Segment Start: Material supplied

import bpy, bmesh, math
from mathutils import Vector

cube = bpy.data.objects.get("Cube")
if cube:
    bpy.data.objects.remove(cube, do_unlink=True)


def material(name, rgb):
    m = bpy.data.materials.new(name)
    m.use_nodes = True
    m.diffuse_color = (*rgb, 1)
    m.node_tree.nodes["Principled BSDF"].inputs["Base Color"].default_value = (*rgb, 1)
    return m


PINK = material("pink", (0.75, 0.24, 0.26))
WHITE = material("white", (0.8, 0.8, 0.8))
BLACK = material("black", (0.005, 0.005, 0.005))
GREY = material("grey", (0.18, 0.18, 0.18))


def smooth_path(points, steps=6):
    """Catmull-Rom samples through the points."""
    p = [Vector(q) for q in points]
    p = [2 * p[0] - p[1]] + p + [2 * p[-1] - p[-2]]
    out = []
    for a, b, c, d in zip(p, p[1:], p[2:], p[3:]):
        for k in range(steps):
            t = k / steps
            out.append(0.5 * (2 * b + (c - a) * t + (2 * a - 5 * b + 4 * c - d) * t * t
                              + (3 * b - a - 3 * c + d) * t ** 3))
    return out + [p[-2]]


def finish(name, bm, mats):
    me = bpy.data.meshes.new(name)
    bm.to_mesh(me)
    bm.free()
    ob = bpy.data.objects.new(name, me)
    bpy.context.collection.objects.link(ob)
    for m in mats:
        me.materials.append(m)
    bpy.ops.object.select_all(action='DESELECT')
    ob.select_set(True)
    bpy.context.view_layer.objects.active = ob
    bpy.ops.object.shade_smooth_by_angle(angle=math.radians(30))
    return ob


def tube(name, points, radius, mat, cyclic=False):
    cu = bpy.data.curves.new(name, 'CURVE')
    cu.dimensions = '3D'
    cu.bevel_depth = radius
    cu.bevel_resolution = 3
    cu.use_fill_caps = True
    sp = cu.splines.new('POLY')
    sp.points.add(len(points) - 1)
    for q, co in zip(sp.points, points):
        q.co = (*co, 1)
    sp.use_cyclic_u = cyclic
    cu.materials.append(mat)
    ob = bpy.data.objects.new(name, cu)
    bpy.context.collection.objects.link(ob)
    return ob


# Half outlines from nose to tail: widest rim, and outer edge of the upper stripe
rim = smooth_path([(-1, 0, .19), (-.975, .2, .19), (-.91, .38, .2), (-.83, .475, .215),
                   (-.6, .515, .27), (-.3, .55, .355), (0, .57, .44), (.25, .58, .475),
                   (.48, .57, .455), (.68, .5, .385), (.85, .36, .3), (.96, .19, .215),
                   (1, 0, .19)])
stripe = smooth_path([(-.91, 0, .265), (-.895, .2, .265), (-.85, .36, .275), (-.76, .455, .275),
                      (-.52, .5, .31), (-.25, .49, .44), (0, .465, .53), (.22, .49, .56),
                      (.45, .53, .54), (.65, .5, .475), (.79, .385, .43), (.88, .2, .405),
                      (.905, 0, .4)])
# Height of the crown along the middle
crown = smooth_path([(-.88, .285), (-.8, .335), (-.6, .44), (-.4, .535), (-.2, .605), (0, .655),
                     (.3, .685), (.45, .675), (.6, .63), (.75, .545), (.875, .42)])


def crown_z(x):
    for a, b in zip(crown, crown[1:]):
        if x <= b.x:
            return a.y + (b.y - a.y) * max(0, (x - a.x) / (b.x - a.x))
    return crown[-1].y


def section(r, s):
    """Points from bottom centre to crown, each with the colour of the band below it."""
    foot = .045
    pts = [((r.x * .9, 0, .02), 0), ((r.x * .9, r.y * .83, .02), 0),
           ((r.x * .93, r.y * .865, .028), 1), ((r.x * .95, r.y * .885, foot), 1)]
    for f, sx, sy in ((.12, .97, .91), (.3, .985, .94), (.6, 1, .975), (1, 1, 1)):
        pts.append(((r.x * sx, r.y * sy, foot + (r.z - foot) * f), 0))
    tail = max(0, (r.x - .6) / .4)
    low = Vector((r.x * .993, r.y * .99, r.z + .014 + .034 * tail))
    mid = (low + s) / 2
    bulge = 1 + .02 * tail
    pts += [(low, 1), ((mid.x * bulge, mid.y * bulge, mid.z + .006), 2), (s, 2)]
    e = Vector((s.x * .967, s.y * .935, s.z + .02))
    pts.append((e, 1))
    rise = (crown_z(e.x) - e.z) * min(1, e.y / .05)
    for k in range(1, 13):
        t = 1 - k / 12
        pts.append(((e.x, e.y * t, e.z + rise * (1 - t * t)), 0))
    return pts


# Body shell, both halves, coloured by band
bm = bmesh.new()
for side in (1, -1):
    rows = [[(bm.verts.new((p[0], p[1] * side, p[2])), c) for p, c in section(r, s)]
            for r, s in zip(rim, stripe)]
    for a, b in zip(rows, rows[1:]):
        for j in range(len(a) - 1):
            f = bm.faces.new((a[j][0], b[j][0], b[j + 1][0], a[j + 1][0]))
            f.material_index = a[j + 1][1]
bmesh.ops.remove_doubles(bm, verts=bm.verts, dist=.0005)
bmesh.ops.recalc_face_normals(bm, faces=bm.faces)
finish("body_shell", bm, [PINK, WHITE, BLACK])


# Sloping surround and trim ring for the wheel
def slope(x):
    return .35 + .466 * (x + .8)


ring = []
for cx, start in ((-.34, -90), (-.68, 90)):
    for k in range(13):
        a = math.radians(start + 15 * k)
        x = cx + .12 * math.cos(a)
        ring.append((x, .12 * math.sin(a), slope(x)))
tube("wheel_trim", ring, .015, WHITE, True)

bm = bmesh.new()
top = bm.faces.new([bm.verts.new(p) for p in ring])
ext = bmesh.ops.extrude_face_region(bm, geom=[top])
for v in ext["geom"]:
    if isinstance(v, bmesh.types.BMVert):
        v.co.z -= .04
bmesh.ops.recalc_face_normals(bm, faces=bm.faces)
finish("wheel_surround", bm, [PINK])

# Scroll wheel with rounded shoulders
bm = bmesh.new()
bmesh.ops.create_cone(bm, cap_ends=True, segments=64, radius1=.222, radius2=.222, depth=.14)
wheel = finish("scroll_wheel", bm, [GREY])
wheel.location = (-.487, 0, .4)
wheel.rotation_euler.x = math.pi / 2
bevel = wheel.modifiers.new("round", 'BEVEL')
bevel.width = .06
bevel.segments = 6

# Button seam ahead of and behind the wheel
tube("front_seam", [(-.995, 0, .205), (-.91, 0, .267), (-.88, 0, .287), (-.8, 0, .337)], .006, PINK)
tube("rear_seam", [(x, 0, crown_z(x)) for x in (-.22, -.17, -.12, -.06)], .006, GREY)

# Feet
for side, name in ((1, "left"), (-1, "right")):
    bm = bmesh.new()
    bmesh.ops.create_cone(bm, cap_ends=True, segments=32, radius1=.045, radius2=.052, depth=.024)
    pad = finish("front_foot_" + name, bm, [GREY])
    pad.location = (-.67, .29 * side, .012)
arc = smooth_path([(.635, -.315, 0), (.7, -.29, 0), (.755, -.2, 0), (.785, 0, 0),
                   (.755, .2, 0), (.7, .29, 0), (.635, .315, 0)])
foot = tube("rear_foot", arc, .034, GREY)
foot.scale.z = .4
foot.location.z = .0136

Segment End: Material supplied

Your assignment: Retype each line above exactly as written.

Solution below:
import bpy, bmesh, math
from mathutils import Vector

cube = bpy.data.objects.get("Cube")
if cube:
    bpy.data.objects.remove(cube, do_unlink=True)


def material(name, rgb):
    m = bpy.data.materials.new(name)
    m.use_nodes = True
    m.diffuse_color = (*rgb, 1)
    m.node_tree.nodes["Principled BSDF"].inputs["Base Color"].default_value = (*rgb, 1)
    return m


PINK = material("pink", (0.75, 0.24, 0.26))
WHITE = material("white", (0.8, 0.8, 0.8))
BLACK = material("black", (0.005, 0.005, 0.005))
GREY = material("grey", (0.18, 0.18, 0.18))


def smooth_path(points, steps=6):
    """Catmull-Rom samples through the points."""
    p = [Vector(q) for q in points]
    p = [2 * p[0] - p[1]] + p + [2 * p[-1] - p[-2]]
    out = []
    for a, b, c, d in zip(p, p[1:], p[2:], p[3:]):
        for k in range(steps):
            t = k / steps
            out.append(0.5 * (2 * b + (c - a) * t + (2 * a - 5 * b + 4 * c - d) * t * t
                              + (3 * b - a - 3 * c + d) * t ** 3))
    return out + [p[-2]]


def finish(name, bm, mats):
    me = bpy.data.meshes.new(name)
    bm.to_mesh(me)
    bm.free()
    ob = bpy.data.objects.new(name, me)
    bpy.context.collection.objects.link(ob)
    for m in mats:
        me.materials.append(m)
    bpy.ops.object.select_all(action='DESELECT')
    ob.select_set(True)
    bpy.context.view_layer.objects.active = ob
    bpy.ops.object.shade_smooth_by_angle(angle=math.radians(30))
    return ob


def tube(name, points, radius, mat, cyclic=False):
    cu = bpy.data.curves.new(name, 'CURVE')
    cu.dimensions = '3D'
    cu.bevel_depth = radius
    cu.bevel_resolution = 3
    cu.use_fill_caps = True
    sp = cu.splines.new('POLY')
    sp.points.add(len(points) - 1)
    for q, co in zip(sp.points, points):
        q.co = (*co, 1)
    sp.use_cyclic_u = cyclic
    cu.materials.append(mat)
    ob = bpy.data.objects.new(name, cu)
    bpy.context.collection.objects.link(ob)
    return ob


# Half outlines from nose to tail: widest rim, and outer edge of the upper stripe
rim = smooth_path([(-1, 0, .19), (-.975, .2, .19), (-.91, .38, .2), (-.83, .475, .215),
                   (-.6, .515, .27), (-.3, .55, .355), (0, .57, .44), (.25, .58, .475),
                   (.48, .57, .455), (.68, .5, .385), (.85, .36, .3), (.96, .19, .215),
                   (1, 0, .19)])
stripe = smooth_path([(-.91, 0, .265), (-.895, .2, .265), (-.85, .36, .275), (-.76, .455, .275),
                      (-.52, .5, .31), (-.25, .49, .44), (0, .465, .53), (.22, .49, .56),
                      (.45, .53, .54), (.65, .5, .475), (.79, .385, .43), (.88, .2, .405),
                      (.905, 0, .4)])
# Height of the crown along the middle
crown = smooth_path([(-.88, .285), (-.8, .335), (-.6, .44), (-.4, .535), (-.2, .605), (0, .655),
                     (.3, .685), (.45, .675), (.6, .63), (.75, .545), (.875, .42)])


def crown_z(x):
    for a, b in zip(crown, crown[1:]):
        if x <= b.x:
            return a.y + (b.y - a.y) * max(0, (x - a.x) / (b.x - a.x))
    return crown[-1].y


def section(r, s):
    """Points from bottom centre to crown, each with the colour of the band below it."""
    foot = .045
    pts = [((r.x * .9, 0, .02), 0), ((r.x * .9, r.y * .83, .02), 0),
           ((r.x * .93, r.y * .865, .028), 1), ((r.x * .95, r.y * .885, foot), 1)]
    for f, sx, sy in ((.12, .97, .91), (.3, .985, .94), (.6, 1, .975), (1, 1, 1)):
        pts.append(((r.x * sx, r.y * sy, foot + (r.z - foot) * f), 0))
    tail = max(0, (r.x - .6) / .4)
    low = Vector((r.x * .993, r.y * .99, r.z + .014 + .034 * tail))
    mid = (low + s) / 2
    bulge = 1 + .02 * tail
    pts += [(low, 1), ((mid.x * bulge, mid.y * bulge, mid.z + .006), 2), (s, 2)]
    e = Vector((s.x * .967, s.y * .935, s.z + .02))
    pts.append((e, 1))
    rise = (crown_z(e.x) - e.z) * min(1, e.y / .05)
    for k in range(1, 13):
        t = 1 - k / 12
        pts.append(((e.x, e.y * t, e.z + rise * (1 - t * t)), 0))
    return pts


# Body shell, both halves, coloured by band
bm = bmesh.new()
for side in (1, -1):
    rows = [[(bm.verts.new((p[0], p[1] * side, p[2])), c) for p, c in section(r, s)]
            for r, s in zip(rim, stripe)]
    for a, b in zip(rows, rows[1:]):
        for j in range(len(a) - 1):
            f = bm.faces.new((a[j][0], b[j][0], b[j + 1][0], a[j + 1][0]))
            f.material_index = a[j + 1][1]
bmesh.ops.remove_doubles(bm, verts=bm.verts, dist=.0005)
bmesh.ops.recalc_face_normals(bm, faces=bm.faces)
finish("body_shell", bm, [PINK, WHITE, BLACK])


# Sloping surround and trim ring for the wheel
def slope(x):
    return .35 + .466 * (x + .8)


ring = []
for cx, start in ((-.34, -90), (-.68, 90)):
    for k in range(13):
        a = math.radians(start + 15 * k)
        x = cx + .12 * math.cos(a)
        ring.append((x, .12 * math.sin(a), slope(x)))
tube("wheel_trim", ring, .015, WHITE, True)

bm = bmesh.new()
top = bm.faces.new([bm.verts.new(p) for p in ring])
ext = bmesh.ops.extrude_face_region(bm, geom=[top])
for v in ext["geom"]:
    if isinstance(v, bmesh.types.BMVert):
        v.co.z -= .04
bmesh.ops.recalc_face_normals(bm, faces=bm.faces)
finish("wheel_surround", bm, [PINK])

# Scroll wheel with rounded shoulders
bm = bmesh.new()
bmesh.ops.create_cone(bm, cap_ends=True, segments=64, radius1=.222, radius2=.222, depth=.14)
wheel = finish("scroll_wheel", bm, [GREY])
wheel.location = (-.487, 0, .4)
wheel.rotation_euler.x = math.pi / 2
bevel = wheel.modifiers.new("round", 'BEVEL')
bevel.width = .06
bevel.segments = 6

# Button seam ahead of and behind the wheel
tube("front_seam", [(-.995, 0, .205), (-.91, 0, .267), (-.88, 0, .287), (-.8, 0, .337)], .006, PINK)
tube("rear_seam", [(x, 0, crown_z(x)) for x in (-.22, -.17, -.12, -.06)], .006, GREY)

# Feet
for side, name in ((1, "left"), (-1, "right")):
    bm = bmesh.new()
    bmesh.ops.create_cone(bm, cap_ends=True, segments=32, radius1=.045, radius2=.052, depth=.024)
    pad = finish("front_foot_" + name, bm, [GREY])
    pad.location = (-.67, .29 * side, .012)
arc = smooth_path([(.635, -.315, 0), (.7, -.29, 0), (.755, -.2, 0), (.785, 0, 0),
                   (.755, .2, 0), (.7, .29, 0), (.635, .315, 0)])
foot = tube("rear_foot", arc, .034, GREY)
foot.scale.z = .4
foot.location.z = .0136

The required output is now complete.